▶ **TASK INPUTS**:
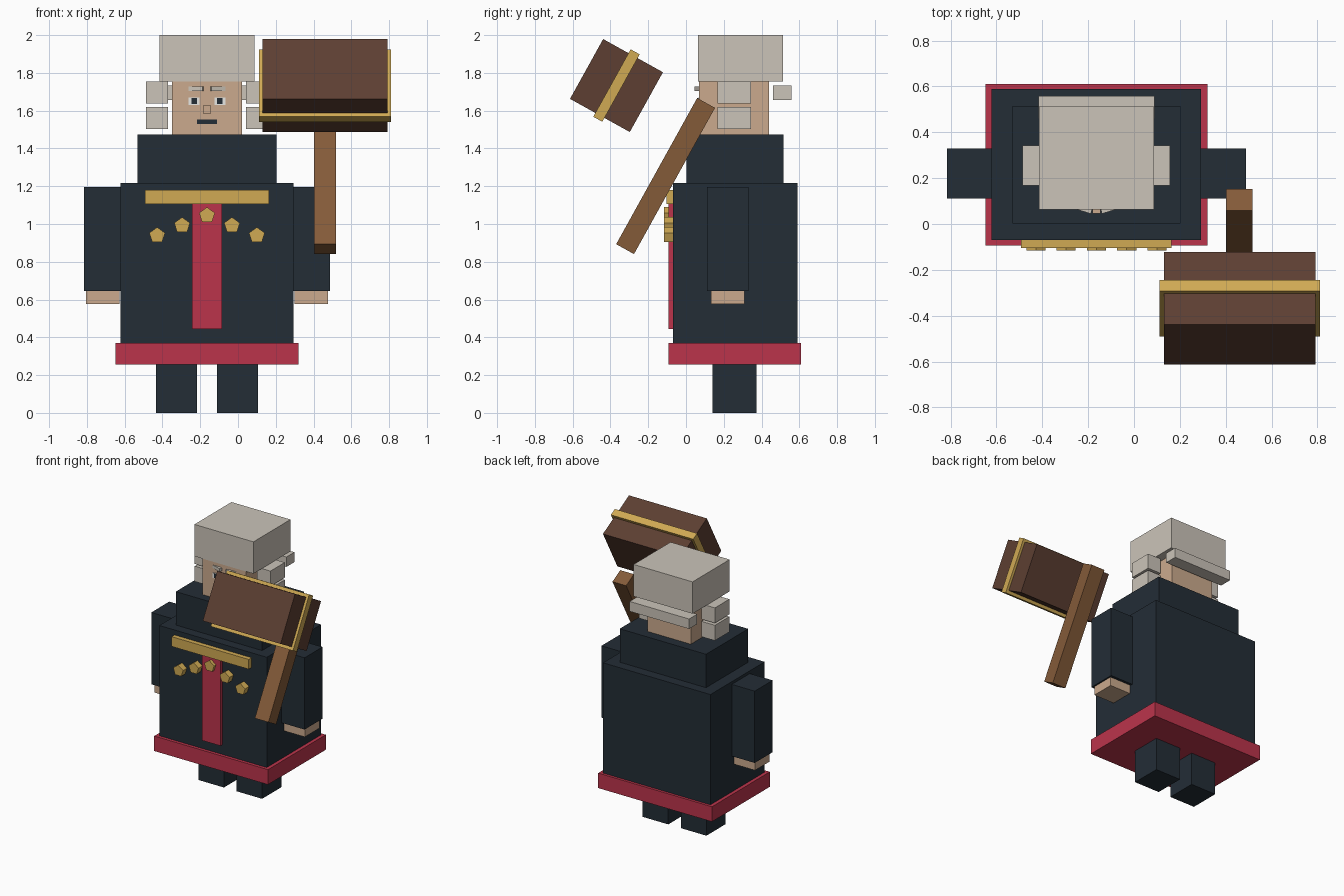
import bpy, math
from mathutils import Matrix, Vector

if "Cube" in bpy.data.objects:
    bpy.data.objects.remove(bpy.data.objects["Cube"])


def material(name, rgb):
    """Flat material from 0-255 sRGB values."""
    def lin(c):
        c /= 255
        return c / 12.92 if c <= 0.04045 else ((c + 0.055) / 1.055) ** 2.4
    m = bpy.data.materials.new(name)
    m.diffuse_color = (*[lin(c) for c in rgb], 1)
    m.use_nodes = True
    m.node_tree.nodes["Principled BSDF"].inputs["Base Color"].default_value = m.diffuse_color
    return m


NAVY = material("navy cloth", (35, 45, 54))
RED = material("red trim", (187, 52, 75))
SKIN = material("skin", (203, 170, 141))
HAIR = material("grey hair", (203, 196, 185))
GOLD = material("gold", (208, 170, 84))
WOOD = material("handle wood", (132, 91, 57))
DARK_WOOD = material("dark wood", (93, 63, 50))
WHITE = material("eye white", (235, 235, 232))

CX = -0.164  # centre line of the figure


def box(name, x, y, z, mat, matrix=None):
    """Box from (min, max) pairs, optionally moved by a matrix."""
    verts = [(a, b, c) for a in x for b in y for c in z]
    faces = [(0, 1, 3, 2), (4, 6, 7, 5), (0, 4, 5, 1), (2, 3, 7, 6), (0, 2, 6, 4), (1, 5, 7, 3)]
    me = bpy.data.meshes.new(name)
    me.from_pydata(verts, [], faces)
    if matrix:
        me.transform(matrix)
    me.materials.append(mat)
    ob = bpy.data.objects.new(name, me)
    bpy.context.collection.objects.link(ob)
    return ob


def centred(name, half_width, y, z, mat):
    return box(name, (CX - half_width, CX + half_width), y, z, mat)


def pair(name, inner, outer, y, z, mat):
    """Mirrored boxes, inner/outer measured from the centre line."""
    box("left_" + name, (CX + inner, CX + outer), y, z, mat)
    box("right_" + name, (CX - outer, CX - inner), y, z, mat)


# Body
pair("leg", 0.054, 0.271, (0.14, 0.373), (0, 0.26), NAVY)
centred("robe_hem", 0.484, (-0.093, 0.61), (0.255, 0.37), RED)
centred("robe", 0.457, (-0.069, 0.59), (0.37, 1.218), NAVY)
centred("shoulder_cape", 0.367, (0.003, 0.515), (1.21, 1.475), NAVY)
pair("sleeve", 0.44, 0.652, (0.112, 0.33), (0.645, 1.197), NAVY)
pair("hand", 0.463, 0.64, (0.132, 0.31), (0.577, 0.65), SKIN)

# Chest decoration
centred("front_sash", 0.079, (-0.093, -0.065), (0.445, 1.11), RED)
centred("chest_bar", 0.328, (-0.104, -0.065), (1.105, 1.18), GOLD)
for i in range(-2, 3):
    bpy.ops.mesh.primitive_cylinder_add(
        vertices=5, radius=0.044, depth=0.049,
        location=(CX + i * 0.132, -0.092, 1.045 - 0.053 * abs(i)),
        rotation=(math.pi / 2, 0, 0))
    medal = bpy.context.object
    medal.name = "medal"
    medal.data.materials.append(GOLD)

# Head and hair
centred("head", 0.185, (0.07, 0.44), (1.47, 1.76), SKIN)
centred("hair_top", 0.251, (0.063, 0.513), (1.755, 2.0), HAIR)
pair("upper_curl", 0.206, 0.322, (0.168, 0.343), (1.637, 1.754), HAIR)
pair("lower_curl", 0.206, 0.322, (0.168, 0.343), (1.502, 1.62), HAIR)
centred("back_curl", 0.253, (0.46, 0.558), (1.656, 1.732), HAIR)

# Face
pair("eye", 0.04, 0.097, (0.065, 0.071), (1.63, 1.669), WHITE)
pair("pupil", 0.052, 0.082, (0.062, 0.066), (1.634, 1.666), NAVY)
centred("nose", 0.018, (0.046, 0.075), (1.582, 1.63), SKIN)
centred("mouth", 0.052, (0.065, 0.071), (1.53, 1.553), NAVY)
for side, sign in (("left", 1), ("right", -1)):  # brows jut out at the inner end
    turn = Matrix.Translation((CX + sign * 0.06, 0.062, 1.715)) @ Matrix.Rotation(sign * 0.3, 4, 'Z')
    box(side + "_brow", (-0.039, 0.039), (-0.006, 0.014), (-0.012, 0.012), HAIR, turn)

# Mallet, tipped back about the x axis
tilt = Matrix.Rotation(math.radians(-29), 4, 'X')
handle = Matrix.Translation((0.46, -0.108, 1.254)) @ tilt
block = Matrix.Translation((0.461, -0.368, 1.733)) @ tilt
box("mallet_handle", (-0.058, 0.058), (-0.054, 0.054), (-0.4425, 0.4425), WOOD, handle)
box("mallet_head", (-0.331, 0.331), (-0.181, 0.181), (-0.181, 0.181), DARK_WOOD, block)
box("mallet_band", (-0.35, 0.35), (-0.0275, 0.0275), (-0.204, 0.204), GOLD, block)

▶ **TASK DETAILS**: Print each entry exactly, leaving pictures out.

▶ **EXERCISE SOLUTION**:
import bpy, math
from mathutils import Matrix, Vector

if "Cube" in bpy.data.objects:
    bpy.data.objects.remove(bpy.data.objects["Cube"])


def material(name, rgb):
    """Flat material from 0-255 sRGB values."""
    def lin(c):
        c /= 255
        return c / 12.92 if c <= 0.04045 else ((c + 0.055) / 1.055) ** 2.4
    m = bpy.data.materials.new(name)
    m.diffuse_color = (*[lin(c) for c in rgb], 1)
    m.use_nodes = True
    m.node_tree.nodes["Principled BSDF"].inputs["Base Color"].default_value = m.diffuse_color
    return m


NAVY = material("navy cloth", (35, 45, 54))
RED = material("red trim", (187, 52, 75))
SKIN = material("skin", (203, 170, 141))
HAIR = material("grey hair", (203, 196, 185))
GOLD = material("gold", (208, 170, 84))
WOOD = material("handle wood", (132, 91, 57))
DARK_WOOD = material("dark wood", (93, 63, 50))
WHITE = material("eye white", (235, 235, 232))

CX = -0.164  # centre line of the figure


def box(name, x, y, z, mat, matrix=None):
    """Box from (min, max) pairs, optionally moved by a matrix."""
    verts = [(a, b, c) for a in x for b in y for c in z]
    faces = [(0, 1, 3, 2), (4, 6, 7, 5), (0, 4, 5, 1), (2, 3, 7, 6), (0, 2, 6, 4), (1, 5, 7, 3)]
    me = bpy.data.meshes.new(name)
    me.from_pydata(verts, [], faces)
    if matrix:
        me.transform(matrix)
    me.materials.append(mat)
    ob = bpy.data.objects.new(name, me)
    bpy.context.collection.objects.link(ob)
    return ob


def centred(name, half_width, y, z, mat):
    return box(name, (CX - half_width, CX + half_width), y, z, mat)


def pair(name, inner, outer, y, z, mat):
    """Mirrored boxes, inner/outer measured from the centre line."""
    box("left_" + name, (CX + inner, CX + outer), y, z, mat)
    box("right_" + name, (CX - outer, CX - inner), y, z, mat)


# Body
pair("leg", 0.054, 0.271, (0.14, 0.373), (0, 0.26), NAVY)
centred("robe_hem", 0.484, (-0.093, 0.61), (0.255, 0.37), RED)
centred("robe", 0.457, (-0.069, 0.59), (0.37, 1.218), NAVY)
centred("shoulder_cape", 0.367, (0.003, 0.515), (1.21, 1.475), NAVY)
pair("sleeve", 0.44, 0.652, (0.112, 0.33), (0.645, 1.197), NAVY)
pair("hand", 0.463, 0.64, (0.132, 0.31), (0.577, 0.65), SKIN)

# Chest decoration
centred("front_sash", 0.079, (-0.093, -0.065), (0.445, 1.11), RED)
centred("chest_bar", 0.328, (-0.104, -0.065), (1.105, 1.18), GOLD)
for i in range(-2, 3):
    bpy.ops.mesh.primitive_cylinder_add(
        vertices=5, radius=0.044, depth=0.049,
        location=(CX + i * 0.132, -0.092, 1.045 - 0.053 * abs(i)),
        rotation=(math.pi / 2, 0, 0))
    medal = bpy.context.object
    medal.name = "medal"
    medal.data.materials.append(GOLD)

# Head and hair
centred("head", 0.185, (0.07, 0.44), (1.47, 1.76), SKIN)
centred("hair_top", 0.251, (0.063, 0.513), (1.755, 2.0), HAIR)
pair("upper_curl", 0.206, 0.322, (0.168, 0.343), (1.637, 1.754), HAIR)
pair("lower_curl", 0.206, 0.322, (0.168, 0.343), (1.502, 1.62), HAIR)
centred("back_curl", 0.253, (0.46, 0.558), (1.656, 1.732), HAIR)

# Face
pair("eye", 0.04, 0.097, (0.065, 0.071), (1.63, 1.669), WHITE)
pair("pupil", 0.052, 0.082, (0.062, 0.066), (1.634, 1.666), NAVY)
centred("nose", 0.018, (0.046, 0.075), (1.582, 1.63), SKIN)
centred("mouth", 0.052, (0.065, 0.071), (1.53, 1.553), NAVY)
for side, sign in (("left", 1), ("right", -1)):  # brows jut out at the inner end
    turn = Matrix.Translation((CX + sign * 0.06, 0.062, 1.715)) @ Matrix.Rotation(sign * 0.3, 4, 'Z')
    box(side + "_brow", (-0.039, 0.039), (-0.006, 0.014), (-0.012, 0.012), HAIR, turn)

# Mallet, tipped back about the x axis
tilt = Matrix.Rotation(math.radians(-29), 4, 'X')
handle = Matrix.Translation((0.46, -0.108, 1.254)) @ tilt
block = Matrix.Translation((0.461, -0.368, 1.733)) @ tilt
box("mallet_handle", (-0.058, 0.058), (-0.054, 0.054), (-0.4425, 0.4425), WOOD, handle)
box("mallet_head", (-0.331, 0.331), (-0.181, 0.181), (-0.181, 0.181), DARK_WOOD, block)
box("mallet_band", (-0.35, 0.35), (-0.0275, 0.0275), (-0.204, 0.204), GOLD, block)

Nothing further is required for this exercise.